◆ **Problem requirements**
Collect each line of the entries that holds the string "slab".
____________
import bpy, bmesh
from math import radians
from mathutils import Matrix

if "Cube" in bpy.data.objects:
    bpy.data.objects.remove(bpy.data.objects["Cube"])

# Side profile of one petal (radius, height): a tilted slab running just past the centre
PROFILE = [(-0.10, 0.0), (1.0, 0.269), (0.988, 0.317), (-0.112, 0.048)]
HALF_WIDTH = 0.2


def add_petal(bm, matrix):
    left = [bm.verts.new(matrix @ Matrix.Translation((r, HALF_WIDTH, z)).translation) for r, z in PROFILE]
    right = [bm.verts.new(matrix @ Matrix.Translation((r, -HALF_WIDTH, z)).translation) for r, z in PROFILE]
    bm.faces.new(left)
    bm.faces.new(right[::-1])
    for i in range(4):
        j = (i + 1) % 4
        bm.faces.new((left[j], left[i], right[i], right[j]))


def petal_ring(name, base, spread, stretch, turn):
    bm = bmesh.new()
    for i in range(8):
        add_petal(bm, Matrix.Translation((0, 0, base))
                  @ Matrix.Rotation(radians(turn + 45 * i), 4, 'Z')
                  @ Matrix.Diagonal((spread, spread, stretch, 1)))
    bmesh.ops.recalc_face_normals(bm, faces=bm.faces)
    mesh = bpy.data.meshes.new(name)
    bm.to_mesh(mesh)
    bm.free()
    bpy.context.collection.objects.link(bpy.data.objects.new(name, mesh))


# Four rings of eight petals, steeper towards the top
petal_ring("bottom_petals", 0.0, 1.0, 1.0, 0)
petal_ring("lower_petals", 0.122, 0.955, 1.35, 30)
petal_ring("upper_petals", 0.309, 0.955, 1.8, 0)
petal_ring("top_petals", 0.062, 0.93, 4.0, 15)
____________
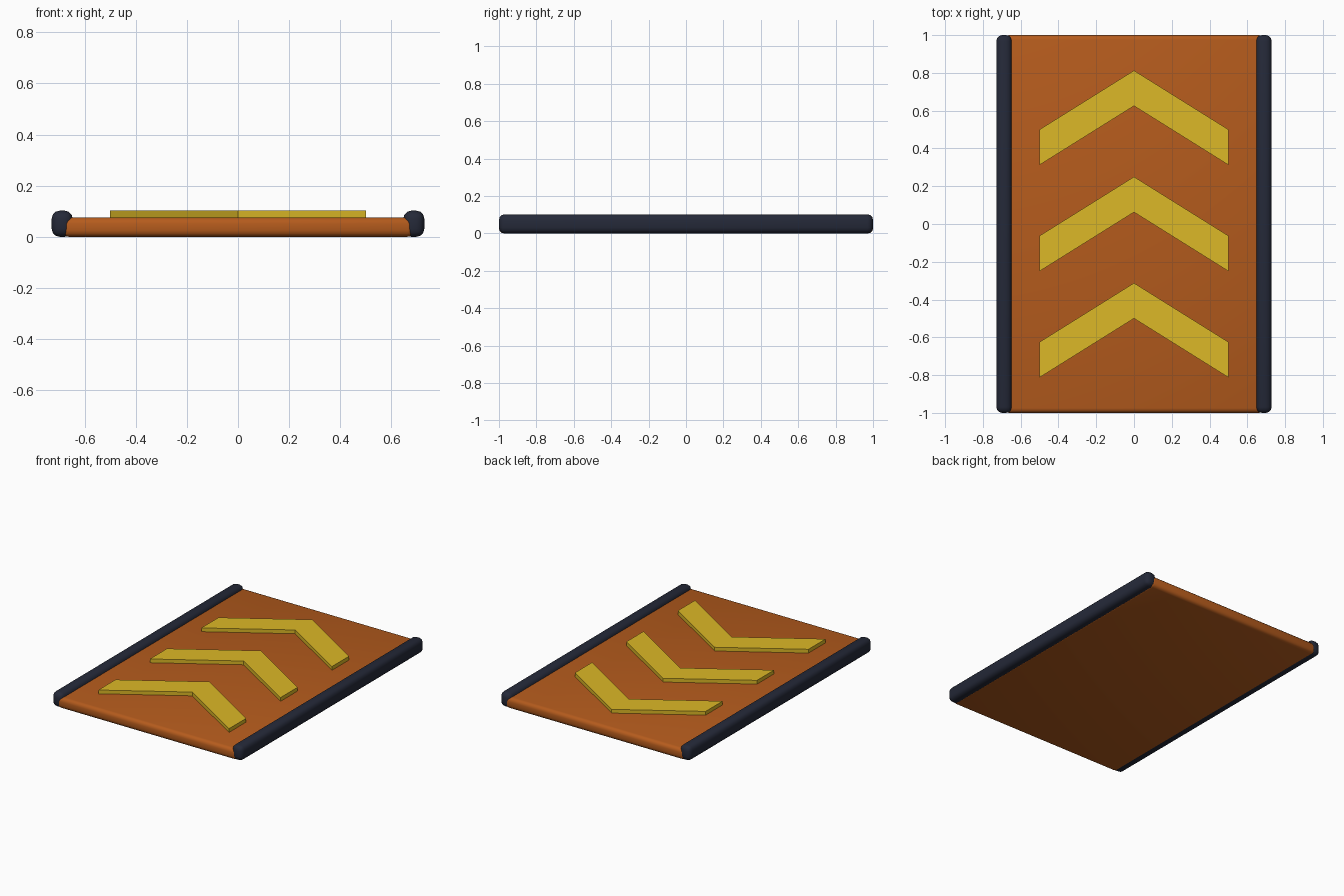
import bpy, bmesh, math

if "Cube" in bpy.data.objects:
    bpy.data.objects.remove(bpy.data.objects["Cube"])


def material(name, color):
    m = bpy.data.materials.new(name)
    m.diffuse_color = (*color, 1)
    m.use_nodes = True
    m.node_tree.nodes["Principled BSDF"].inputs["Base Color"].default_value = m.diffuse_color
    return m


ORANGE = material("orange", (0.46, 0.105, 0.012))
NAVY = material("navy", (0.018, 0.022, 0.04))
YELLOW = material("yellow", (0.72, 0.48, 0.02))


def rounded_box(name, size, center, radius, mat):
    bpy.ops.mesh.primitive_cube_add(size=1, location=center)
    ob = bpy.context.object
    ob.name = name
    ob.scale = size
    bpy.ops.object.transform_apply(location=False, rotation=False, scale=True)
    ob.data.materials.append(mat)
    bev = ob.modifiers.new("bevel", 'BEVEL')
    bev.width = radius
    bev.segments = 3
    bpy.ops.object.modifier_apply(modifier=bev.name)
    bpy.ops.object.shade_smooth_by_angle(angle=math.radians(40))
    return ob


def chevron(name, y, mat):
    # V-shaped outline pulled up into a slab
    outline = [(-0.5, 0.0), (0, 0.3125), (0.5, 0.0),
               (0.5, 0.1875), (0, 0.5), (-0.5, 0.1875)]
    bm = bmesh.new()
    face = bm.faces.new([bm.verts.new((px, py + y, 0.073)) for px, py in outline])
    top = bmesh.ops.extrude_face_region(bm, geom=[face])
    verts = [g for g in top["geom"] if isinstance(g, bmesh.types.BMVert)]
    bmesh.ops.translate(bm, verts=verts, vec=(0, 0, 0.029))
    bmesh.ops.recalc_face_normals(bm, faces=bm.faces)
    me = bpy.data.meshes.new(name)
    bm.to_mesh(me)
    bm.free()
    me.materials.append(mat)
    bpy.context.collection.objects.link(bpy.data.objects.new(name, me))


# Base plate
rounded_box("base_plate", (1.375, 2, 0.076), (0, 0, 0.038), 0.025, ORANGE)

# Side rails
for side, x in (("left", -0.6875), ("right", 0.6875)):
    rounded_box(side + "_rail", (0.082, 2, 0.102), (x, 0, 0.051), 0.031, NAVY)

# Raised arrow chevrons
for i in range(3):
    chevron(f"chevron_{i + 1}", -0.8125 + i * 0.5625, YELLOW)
____________
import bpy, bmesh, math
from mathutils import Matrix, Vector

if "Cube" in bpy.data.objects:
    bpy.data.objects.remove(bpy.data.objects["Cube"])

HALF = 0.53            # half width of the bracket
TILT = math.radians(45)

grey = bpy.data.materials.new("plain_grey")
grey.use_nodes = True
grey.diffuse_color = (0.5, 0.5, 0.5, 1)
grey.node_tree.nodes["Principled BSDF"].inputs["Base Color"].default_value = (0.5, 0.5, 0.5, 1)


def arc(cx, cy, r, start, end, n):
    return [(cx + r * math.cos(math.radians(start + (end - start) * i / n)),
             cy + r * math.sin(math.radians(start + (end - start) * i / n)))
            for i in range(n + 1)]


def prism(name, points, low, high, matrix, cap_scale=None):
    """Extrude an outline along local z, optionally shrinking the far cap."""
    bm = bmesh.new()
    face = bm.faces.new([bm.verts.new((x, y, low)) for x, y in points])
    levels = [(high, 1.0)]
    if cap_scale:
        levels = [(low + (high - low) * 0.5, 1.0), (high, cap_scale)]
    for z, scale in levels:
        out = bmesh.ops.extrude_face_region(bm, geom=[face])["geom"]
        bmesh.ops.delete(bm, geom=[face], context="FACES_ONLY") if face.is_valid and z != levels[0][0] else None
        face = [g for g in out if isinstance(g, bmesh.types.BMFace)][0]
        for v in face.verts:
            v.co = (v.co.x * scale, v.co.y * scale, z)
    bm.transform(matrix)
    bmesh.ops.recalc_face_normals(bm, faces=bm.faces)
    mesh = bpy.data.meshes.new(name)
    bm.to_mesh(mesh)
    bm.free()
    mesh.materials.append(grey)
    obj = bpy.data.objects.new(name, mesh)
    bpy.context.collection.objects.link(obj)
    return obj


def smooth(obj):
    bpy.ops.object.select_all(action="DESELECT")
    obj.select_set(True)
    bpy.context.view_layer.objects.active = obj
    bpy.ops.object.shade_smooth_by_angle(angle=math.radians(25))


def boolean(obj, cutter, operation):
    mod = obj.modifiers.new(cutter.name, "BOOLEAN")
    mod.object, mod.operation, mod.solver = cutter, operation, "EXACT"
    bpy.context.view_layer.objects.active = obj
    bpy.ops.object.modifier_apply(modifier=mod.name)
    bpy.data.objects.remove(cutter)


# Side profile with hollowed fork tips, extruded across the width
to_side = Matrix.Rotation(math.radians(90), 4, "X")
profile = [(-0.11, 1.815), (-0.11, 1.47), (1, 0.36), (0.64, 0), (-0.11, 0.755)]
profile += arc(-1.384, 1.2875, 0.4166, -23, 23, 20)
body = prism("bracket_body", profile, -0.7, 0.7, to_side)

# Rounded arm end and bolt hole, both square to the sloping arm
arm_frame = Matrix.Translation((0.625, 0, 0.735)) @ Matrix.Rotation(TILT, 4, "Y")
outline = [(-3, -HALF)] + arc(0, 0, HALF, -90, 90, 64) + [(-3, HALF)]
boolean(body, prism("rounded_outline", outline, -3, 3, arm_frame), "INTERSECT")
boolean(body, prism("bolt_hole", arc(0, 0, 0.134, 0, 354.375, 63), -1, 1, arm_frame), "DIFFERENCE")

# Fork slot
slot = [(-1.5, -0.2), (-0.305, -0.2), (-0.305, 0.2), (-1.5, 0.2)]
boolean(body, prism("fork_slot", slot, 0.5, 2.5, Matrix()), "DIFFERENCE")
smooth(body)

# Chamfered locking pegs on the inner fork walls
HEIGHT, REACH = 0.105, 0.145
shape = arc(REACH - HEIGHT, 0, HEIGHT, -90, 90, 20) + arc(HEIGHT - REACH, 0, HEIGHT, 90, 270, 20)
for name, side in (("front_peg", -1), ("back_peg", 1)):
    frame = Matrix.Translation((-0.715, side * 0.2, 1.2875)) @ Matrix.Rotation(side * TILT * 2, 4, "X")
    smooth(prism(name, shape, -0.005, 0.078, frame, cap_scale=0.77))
____________
◆ **Task solution**
# Side profile of one petal (radius, height): a tilted slab running just past the centre
    # V-shaped outline pulled up into a slab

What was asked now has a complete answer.